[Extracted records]

* * * * * * * * *

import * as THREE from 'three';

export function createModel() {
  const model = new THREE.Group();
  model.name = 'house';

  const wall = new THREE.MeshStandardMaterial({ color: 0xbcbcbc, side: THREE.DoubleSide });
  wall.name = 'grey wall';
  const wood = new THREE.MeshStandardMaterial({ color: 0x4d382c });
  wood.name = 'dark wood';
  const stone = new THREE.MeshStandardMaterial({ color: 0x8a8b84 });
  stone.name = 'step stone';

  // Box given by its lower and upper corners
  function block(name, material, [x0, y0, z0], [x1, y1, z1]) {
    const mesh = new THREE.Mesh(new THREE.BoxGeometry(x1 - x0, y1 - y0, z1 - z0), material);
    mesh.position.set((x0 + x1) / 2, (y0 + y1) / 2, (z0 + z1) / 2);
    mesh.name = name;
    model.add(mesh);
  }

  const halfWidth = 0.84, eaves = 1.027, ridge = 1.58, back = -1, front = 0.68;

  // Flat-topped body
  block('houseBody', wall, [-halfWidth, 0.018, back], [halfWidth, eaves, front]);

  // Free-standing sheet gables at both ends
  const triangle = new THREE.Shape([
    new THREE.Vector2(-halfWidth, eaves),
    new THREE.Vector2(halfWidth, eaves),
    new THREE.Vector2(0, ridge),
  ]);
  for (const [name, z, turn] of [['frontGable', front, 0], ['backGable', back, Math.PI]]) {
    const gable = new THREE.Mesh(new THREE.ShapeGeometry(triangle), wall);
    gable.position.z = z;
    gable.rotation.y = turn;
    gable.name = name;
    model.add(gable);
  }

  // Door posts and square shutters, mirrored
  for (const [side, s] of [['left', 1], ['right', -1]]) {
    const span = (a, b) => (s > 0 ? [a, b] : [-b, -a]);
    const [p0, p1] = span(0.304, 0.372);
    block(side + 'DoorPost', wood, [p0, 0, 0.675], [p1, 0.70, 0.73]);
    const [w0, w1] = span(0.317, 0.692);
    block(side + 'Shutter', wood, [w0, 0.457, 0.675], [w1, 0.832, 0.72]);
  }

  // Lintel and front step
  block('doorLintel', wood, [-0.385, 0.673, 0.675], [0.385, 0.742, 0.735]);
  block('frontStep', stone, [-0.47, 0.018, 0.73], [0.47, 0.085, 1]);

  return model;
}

* * * * * * * * *

WHAT IS BEING ASKED:
Reproduce every line in the data that has the word "halfWidth" in it.

RESULT:
  const halfWidth = 0.84, eaves = 1.027, ridge = 1.58, back = -1, front = 0.68;
  block('houseBody', wall, [-halfWidth, 0.018, back], [halfWidth, eaves, front]);
    new THREE.Vector2(-halfWidth, eaves),
    new THREE.Vector2(halfWidth, eaves),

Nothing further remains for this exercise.